══ Data to use ══
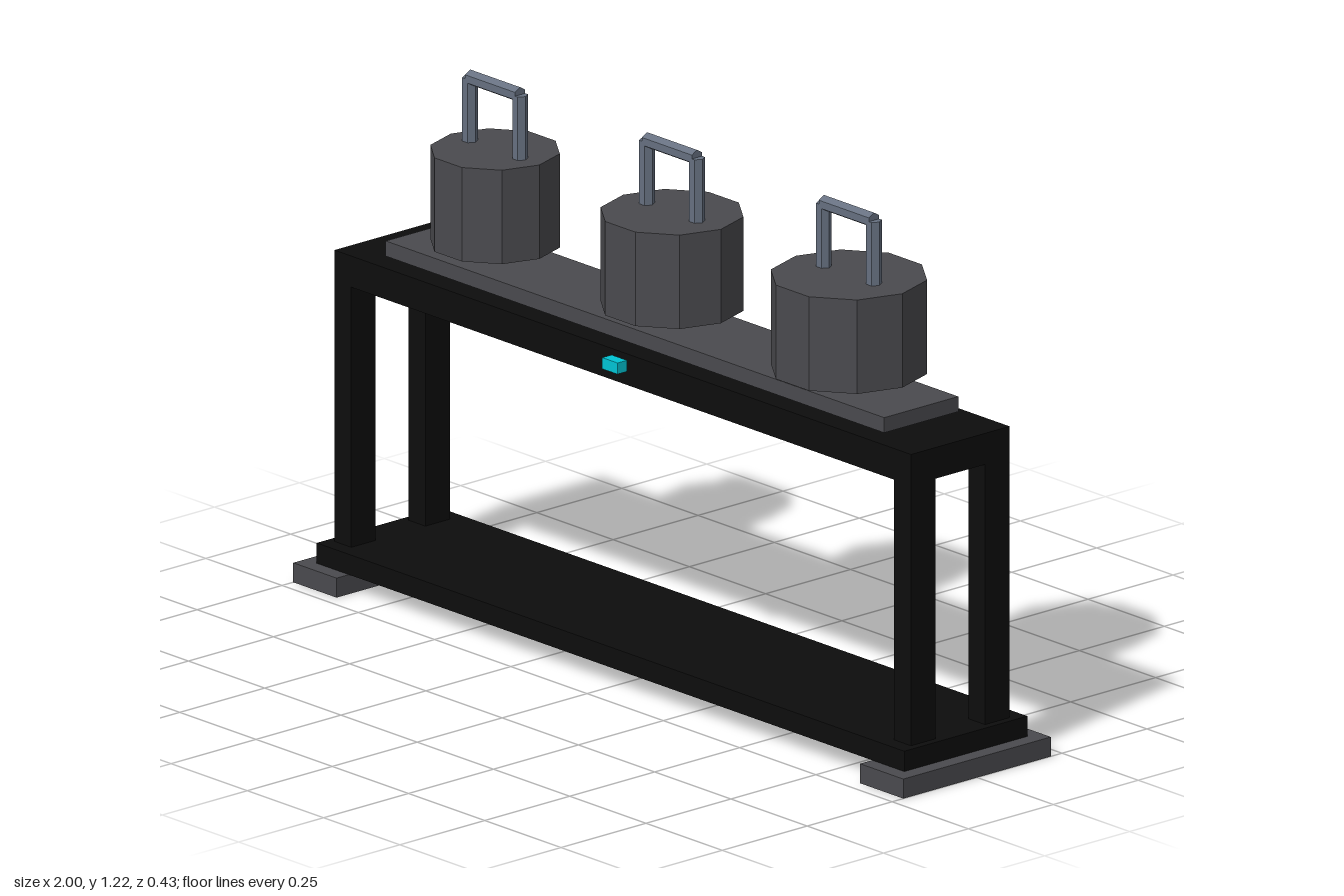
import * as THREE from 'three';

const mat = (name, color) => {
  const m = new THREE.MeshStandardMaterial({ color, flatShading: true });
  m.name = name;
  return m;
};

export function createModel() {
  const frame = mat('black frame', 0x0d0d0d);
  const iron = mat('dark iron', 0x4a4a4e);
  const steel = mat('blue steel', 0x667080);
  const cyan = mat('cyan', 0x00c4d4);

  const model = new THREE.Group();
  model.name = 'weightRack';

  // Box given by its x, y and z ranges
  const box = (name, material, [x0, x1], [y0, y1], [z0, z1]) => {
    const mesh = new THREE.Mesh(new THREE.BoxGeometry(x1 - x0, y1 - y0, z1 - z0), material);
    mesh.position.set((x0 + x1) / 2, (y0 + y1) / 2, (z0 + z1) / 2);
    mesh.name = name;
    model.add(mesh);
  };
  // Upright prism with a corner pointing along x
  const prism = (r, h, sides) => new THREE.CylinderGeometry(r, r, h, sides, 1, false, Math.PI / 2);

  // Frame: base shelf, top beam, four legs, two feet
  box('baseShelf', frame, [-0.963, 0.963], [0.045, 0.092], [-0.181, 0.181]);
  box('topBeam', frame, [-0.945, 0.945], [0.693, 0.765], [-0.145, 0.145]);
  for (const s of [-1, 1]) {
    const span = (a, b) => (s > 0 ? [a, b] : [-b, -a]);
    box('foot', iron, span(0.858, 1), [0, 0.045], [-0.217, 0.217]);
    box('frontLeg', frame, span(0.89, 0.945), [0.092, 0.693], [0.073, 0.145]);
    box('backLeg', frame, span(0.89, 0.945), [0.092, 0.693], [-0.145, -0.073]);
  }

  // Tray plate floating just above the beam, and the front marker
  box('trayPlate', iron, [-0.817, 0.817], [0.775, 0.81], [-0.109, 0.109]);
  box('marker', cyan, [-0.025, 0.025], [0.729, 0.755], [0.155, 0.183]);

  // Three ten-sided weights of growing radius, each with a handle
  [0.145, 0.16, 0.175].forEach((r, i) => {
    const weight = new THREE.Group();
    weight.name = 'weight';
    weight.position.x = (i - 1) * 0.58;
    const add = (name, geometry, material, x, y) => {
      const mesh = new THREE.Mesh(geometry, material);
      mesh.name = name;
      mesh.position.set(x, y, 0);
      weight.add(mesh);
    };
    add('weightBody', prism(r, 0.217, 10), iron, 0, 0.948);
    for (const x of [-0.082, 0.082]) add('handlePost', prism(0.0175, 0.16, 6), steel, x, 1.123);
    add('handleBar', prism(0.0175, 0.164, 6).rotateZ(Math.PI / 2), steel, 0, 1.203);
    model.add(weight);
  });

  return model;
}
═══
* [Action item] Scan the lines above for "Math", then copy every one that has it.

* [Exercise solution]
  const prism = (r, h, sides) => new THREE.CylinderGeometry(r, r, h, sides, 1, false, Math.PI / 2);
    add('handleBar', prism(0.0175, 0.164, 6).rotateZ(Math.PI / 2), steel, 0, 1.203);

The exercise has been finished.